> _Task item_:
Go through the entries one line at a time, and gather every line that has the word "else".

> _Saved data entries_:
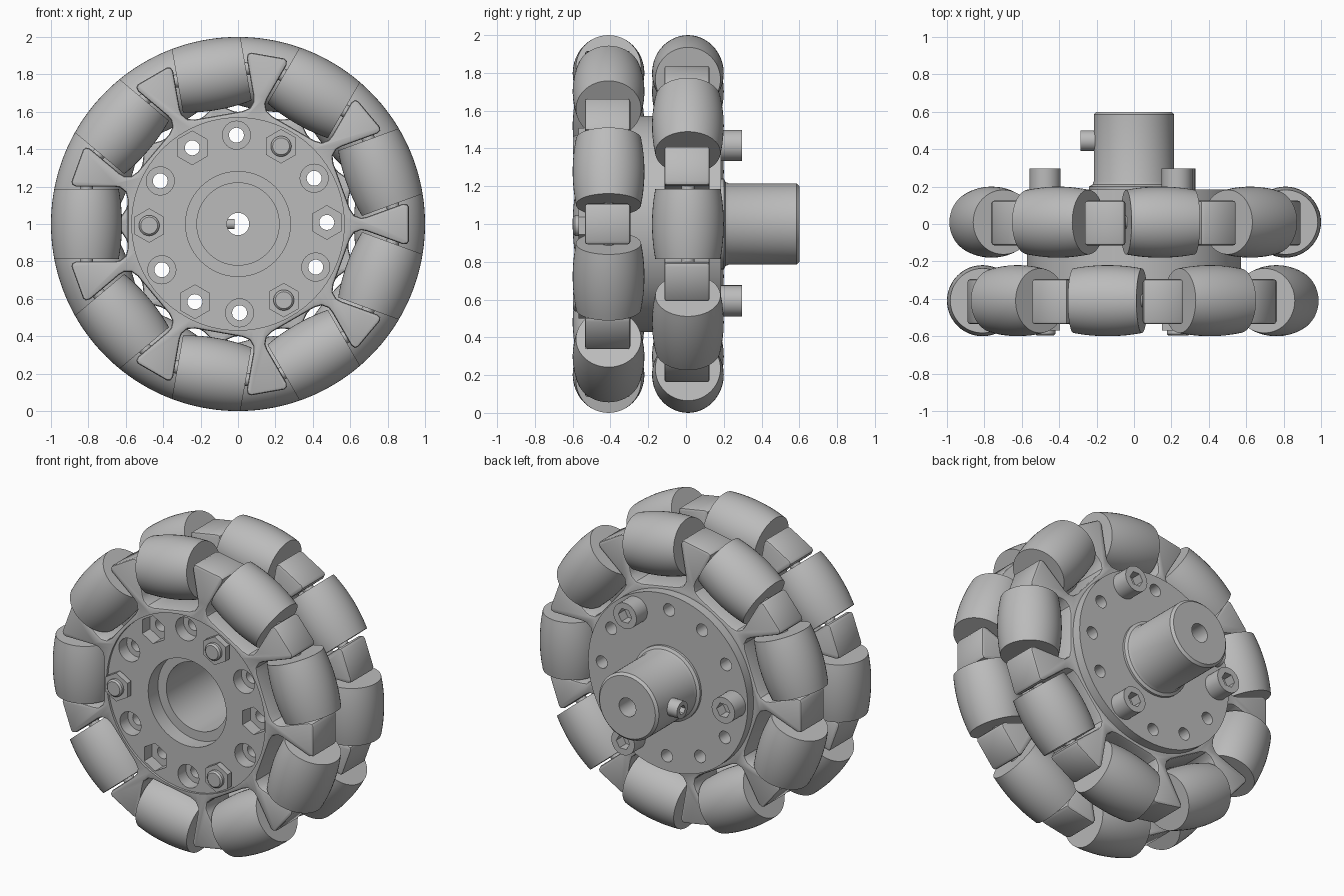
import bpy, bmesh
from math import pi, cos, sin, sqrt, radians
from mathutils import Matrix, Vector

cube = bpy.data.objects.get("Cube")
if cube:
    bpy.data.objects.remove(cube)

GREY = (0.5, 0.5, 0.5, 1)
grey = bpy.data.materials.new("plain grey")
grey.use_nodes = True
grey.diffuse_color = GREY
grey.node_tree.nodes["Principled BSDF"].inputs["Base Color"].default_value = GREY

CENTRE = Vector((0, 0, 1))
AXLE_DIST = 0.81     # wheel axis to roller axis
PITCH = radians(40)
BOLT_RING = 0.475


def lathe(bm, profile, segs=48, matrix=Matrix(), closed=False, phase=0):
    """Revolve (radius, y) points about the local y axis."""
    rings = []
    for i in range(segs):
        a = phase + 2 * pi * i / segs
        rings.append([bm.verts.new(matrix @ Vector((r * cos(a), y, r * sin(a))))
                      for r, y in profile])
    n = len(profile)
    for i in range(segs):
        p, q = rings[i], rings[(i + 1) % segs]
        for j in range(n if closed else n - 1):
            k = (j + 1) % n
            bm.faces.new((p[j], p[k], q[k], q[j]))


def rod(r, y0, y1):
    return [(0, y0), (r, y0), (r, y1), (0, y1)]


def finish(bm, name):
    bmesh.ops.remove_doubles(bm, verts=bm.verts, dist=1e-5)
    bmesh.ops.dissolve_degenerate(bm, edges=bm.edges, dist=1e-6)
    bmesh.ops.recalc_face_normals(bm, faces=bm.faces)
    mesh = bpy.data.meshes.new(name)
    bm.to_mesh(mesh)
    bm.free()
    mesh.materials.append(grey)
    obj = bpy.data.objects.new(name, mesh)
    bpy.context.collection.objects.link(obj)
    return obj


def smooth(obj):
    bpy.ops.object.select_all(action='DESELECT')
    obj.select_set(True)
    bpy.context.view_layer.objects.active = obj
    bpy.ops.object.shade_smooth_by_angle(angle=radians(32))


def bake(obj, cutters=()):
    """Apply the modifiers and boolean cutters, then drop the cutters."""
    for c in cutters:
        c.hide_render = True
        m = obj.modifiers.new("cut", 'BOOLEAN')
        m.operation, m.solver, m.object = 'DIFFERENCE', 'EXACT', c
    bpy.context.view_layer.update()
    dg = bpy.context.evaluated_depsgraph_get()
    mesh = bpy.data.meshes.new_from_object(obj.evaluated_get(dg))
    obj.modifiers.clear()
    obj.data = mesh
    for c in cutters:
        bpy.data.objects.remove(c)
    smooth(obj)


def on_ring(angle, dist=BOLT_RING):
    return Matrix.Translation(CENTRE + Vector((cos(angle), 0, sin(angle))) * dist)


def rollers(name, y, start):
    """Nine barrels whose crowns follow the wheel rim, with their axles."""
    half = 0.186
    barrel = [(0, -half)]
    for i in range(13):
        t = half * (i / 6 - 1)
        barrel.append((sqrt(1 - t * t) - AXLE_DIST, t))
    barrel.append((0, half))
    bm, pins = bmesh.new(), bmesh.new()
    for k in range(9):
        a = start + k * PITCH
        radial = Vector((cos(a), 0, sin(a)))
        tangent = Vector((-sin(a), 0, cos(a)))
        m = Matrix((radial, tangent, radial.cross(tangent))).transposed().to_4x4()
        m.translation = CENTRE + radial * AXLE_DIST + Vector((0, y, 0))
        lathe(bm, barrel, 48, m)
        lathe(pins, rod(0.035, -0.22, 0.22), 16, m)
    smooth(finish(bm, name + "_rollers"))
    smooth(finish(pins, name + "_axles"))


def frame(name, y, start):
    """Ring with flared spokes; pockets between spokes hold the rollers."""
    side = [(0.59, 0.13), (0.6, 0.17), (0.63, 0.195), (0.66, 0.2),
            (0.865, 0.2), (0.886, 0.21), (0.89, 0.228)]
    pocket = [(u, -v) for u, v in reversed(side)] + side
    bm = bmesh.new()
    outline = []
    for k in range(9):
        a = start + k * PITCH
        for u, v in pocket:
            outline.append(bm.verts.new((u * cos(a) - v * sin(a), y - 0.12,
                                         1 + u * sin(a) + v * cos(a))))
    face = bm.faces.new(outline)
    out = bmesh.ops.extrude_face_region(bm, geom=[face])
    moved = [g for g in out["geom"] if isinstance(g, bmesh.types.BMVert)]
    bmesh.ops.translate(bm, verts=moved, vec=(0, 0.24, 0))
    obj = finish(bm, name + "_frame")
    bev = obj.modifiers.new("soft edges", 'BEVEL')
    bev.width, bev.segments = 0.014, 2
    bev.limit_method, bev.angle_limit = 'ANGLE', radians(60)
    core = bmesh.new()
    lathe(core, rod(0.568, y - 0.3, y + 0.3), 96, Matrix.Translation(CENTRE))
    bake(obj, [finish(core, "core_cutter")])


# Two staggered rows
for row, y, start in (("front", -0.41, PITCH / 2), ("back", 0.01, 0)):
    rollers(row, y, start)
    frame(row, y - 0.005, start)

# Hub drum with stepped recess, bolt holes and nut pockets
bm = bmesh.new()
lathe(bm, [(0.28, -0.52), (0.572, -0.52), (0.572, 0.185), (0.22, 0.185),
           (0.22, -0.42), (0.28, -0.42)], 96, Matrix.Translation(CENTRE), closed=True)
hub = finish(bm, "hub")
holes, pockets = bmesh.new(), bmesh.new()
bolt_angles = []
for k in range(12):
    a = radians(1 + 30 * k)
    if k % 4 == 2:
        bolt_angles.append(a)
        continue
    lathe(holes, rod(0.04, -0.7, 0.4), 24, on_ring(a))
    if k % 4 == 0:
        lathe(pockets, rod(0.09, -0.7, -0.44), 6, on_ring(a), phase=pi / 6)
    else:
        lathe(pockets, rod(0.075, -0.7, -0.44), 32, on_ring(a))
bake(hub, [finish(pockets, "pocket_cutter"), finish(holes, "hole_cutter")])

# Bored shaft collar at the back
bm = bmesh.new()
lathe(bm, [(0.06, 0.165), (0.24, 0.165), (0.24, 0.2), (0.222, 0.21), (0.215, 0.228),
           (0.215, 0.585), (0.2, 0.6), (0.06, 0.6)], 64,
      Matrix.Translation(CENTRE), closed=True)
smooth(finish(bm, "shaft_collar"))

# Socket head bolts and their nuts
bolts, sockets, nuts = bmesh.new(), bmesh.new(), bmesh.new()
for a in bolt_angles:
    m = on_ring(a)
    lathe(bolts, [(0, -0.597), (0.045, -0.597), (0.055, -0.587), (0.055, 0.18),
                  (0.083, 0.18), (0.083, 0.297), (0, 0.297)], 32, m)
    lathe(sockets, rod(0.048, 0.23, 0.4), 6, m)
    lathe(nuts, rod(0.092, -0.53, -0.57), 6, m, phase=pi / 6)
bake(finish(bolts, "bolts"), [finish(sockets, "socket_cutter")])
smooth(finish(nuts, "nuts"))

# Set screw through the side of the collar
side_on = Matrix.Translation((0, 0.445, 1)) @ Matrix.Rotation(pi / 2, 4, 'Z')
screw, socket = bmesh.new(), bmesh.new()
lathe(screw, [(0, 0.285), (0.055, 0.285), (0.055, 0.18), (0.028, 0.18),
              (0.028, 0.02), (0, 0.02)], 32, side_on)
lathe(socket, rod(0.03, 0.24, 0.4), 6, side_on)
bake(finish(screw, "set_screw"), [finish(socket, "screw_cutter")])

> _Answer to the exercise_:
        for j in range(n if closed else n - 1):
    else:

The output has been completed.